(WHAT THIS TASK INVOLVES)
When the word "phase" appears in a line of the data below, list that line.

(Rendered images with source text)
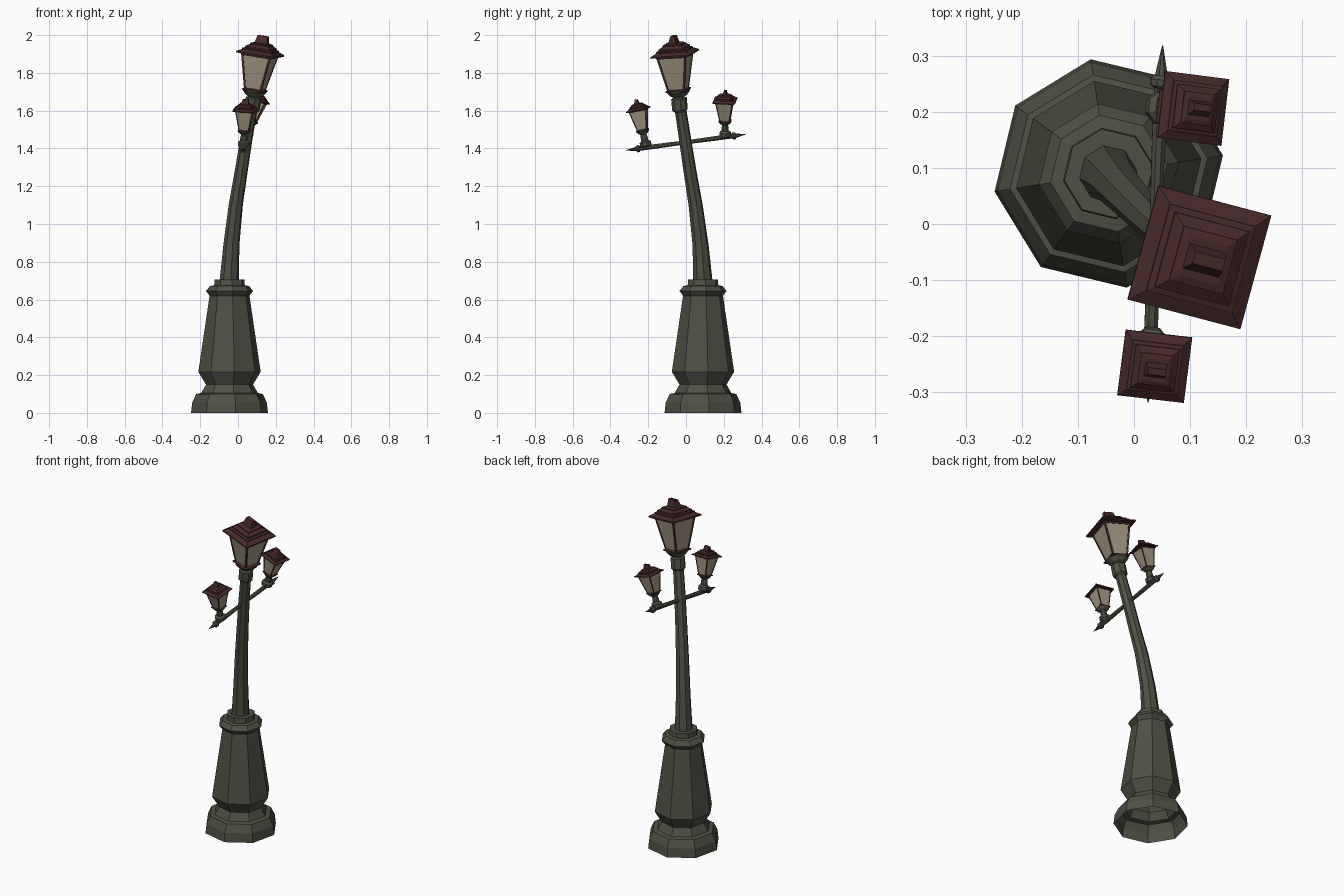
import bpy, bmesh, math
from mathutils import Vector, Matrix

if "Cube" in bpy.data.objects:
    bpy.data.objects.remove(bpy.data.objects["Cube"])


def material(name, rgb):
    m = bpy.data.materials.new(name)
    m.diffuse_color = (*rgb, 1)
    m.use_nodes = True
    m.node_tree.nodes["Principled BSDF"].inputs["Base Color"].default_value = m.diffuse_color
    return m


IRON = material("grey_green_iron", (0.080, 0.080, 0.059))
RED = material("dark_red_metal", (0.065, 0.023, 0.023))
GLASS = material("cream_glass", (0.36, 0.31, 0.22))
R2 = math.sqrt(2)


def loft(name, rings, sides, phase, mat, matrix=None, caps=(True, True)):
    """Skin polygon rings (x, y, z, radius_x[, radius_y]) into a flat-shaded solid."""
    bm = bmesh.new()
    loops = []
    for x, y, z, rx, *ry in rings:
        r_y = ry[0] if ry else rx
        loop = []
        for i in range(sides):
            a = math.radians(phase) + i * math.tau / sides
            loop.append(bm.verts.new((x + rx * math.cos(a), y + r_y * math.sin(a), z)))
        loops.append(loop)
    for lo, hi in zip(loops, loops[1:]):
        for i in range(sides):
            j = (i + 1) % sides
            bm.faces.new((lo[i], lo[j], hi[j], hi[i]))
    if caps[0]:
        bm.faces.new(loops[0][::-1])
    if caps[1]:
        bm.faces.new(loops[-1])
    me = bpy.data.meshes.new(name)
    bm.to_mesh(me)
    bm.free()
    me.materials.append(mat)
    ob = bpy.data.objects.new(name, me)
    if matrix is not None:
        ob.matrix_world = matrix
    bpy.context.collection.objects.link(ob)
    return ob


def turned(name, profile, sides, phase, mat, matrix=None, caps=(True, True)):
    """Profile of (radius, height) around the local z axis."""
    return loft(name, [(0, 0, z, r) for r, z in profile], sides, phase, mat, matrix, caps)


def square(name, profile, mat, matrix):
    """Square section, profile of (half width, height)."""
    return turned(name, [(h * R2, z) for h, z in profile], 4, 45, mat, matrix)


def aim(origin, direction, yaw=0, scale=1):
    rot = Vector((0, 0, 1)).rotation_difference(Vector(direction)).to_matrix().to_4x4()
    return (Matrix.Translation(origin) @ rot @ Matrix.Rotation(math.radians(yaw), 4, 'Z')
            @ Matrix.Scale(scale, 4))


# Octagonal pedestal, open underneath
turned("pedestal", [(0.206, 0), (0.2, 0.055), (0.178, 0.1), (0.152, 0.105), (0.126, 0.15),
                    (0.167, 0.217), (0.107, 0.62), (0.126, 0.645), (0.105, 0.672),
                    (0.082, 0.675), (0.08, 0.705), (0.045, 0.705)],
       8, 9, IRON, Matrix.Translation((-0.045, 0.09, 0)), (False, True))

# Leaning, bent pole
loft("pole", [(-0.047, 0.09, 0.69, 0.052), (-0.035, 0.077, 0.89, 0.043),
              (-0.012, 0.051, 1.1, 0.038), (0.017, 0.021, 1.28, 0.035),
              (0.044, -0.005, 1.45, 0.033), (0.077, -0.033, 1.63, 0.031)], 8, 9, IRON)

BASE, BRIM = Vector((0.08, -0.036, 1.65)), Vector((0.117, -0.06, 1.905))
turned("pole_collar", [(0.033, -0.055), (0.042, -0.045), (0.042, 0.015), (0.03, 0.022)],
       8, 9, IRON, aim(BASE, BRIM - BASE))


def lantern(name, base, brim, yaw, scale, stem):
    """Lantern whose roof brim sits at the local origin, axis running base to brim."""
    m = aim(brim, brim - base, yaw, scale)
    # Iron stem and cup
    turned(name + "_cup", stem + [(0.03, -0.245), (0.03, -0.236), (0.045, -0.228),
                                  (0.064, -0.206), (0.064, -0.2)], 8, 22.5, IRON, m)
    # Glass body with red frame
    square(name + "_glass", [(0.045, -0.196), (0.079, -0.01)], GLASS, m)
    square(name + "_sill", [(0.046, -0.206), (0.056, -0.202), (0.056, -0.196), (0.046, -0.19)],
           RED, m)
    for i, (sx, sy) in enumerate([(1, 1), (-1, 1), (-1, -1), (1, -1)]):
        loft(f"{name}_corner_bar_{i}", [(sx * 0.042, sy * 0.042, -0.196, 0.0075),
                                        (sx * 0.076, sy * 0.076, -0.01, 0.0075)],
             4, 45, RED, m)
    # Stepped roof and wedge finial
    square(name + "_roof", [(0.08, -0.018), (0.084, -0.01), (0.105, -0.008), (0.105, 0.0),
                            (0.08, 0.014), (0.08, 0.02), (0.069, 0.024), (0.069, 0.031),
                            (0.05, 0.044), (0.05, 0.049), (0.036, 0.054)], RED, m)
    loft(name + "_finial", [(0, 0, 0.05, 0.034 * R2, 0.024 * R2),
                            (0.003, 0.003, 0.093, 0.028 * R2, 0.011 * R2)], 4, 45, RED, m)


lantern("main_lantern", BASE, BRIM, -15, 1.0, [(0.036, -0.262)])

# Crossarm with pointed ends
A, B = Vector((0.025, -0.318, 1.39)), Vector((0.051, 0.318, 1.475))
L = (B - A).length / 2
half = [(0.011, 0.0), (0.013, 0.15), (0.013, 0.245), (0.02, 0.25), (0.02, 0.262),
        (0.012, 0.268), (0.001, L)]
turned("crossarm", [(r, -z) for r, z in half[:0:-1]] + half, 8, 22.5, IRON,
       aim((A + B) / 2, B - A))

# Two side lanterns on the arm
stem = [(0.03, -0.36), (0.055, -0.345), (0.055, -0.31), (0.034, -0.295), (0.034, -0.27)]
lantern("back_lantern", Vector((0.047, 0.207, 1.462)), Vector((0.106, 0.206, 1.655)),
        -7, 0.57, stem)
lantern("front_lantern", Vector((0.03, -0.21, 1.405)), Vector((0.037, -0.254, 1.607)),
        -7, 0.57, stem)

(PROBLEM SOLUTION)
def loft(name, rings, sides, phase, mat, matrix=None, caps=(True, True)):
            a = math.radians(phase) + i * math.tau / sides
def turned(name, profile, sides, phase, mat, matrix=None, caps=(True, True)):
    return loft(name, [(0, 0, z, r) for r, z in profile], sides, phase, mat, matrix, caps)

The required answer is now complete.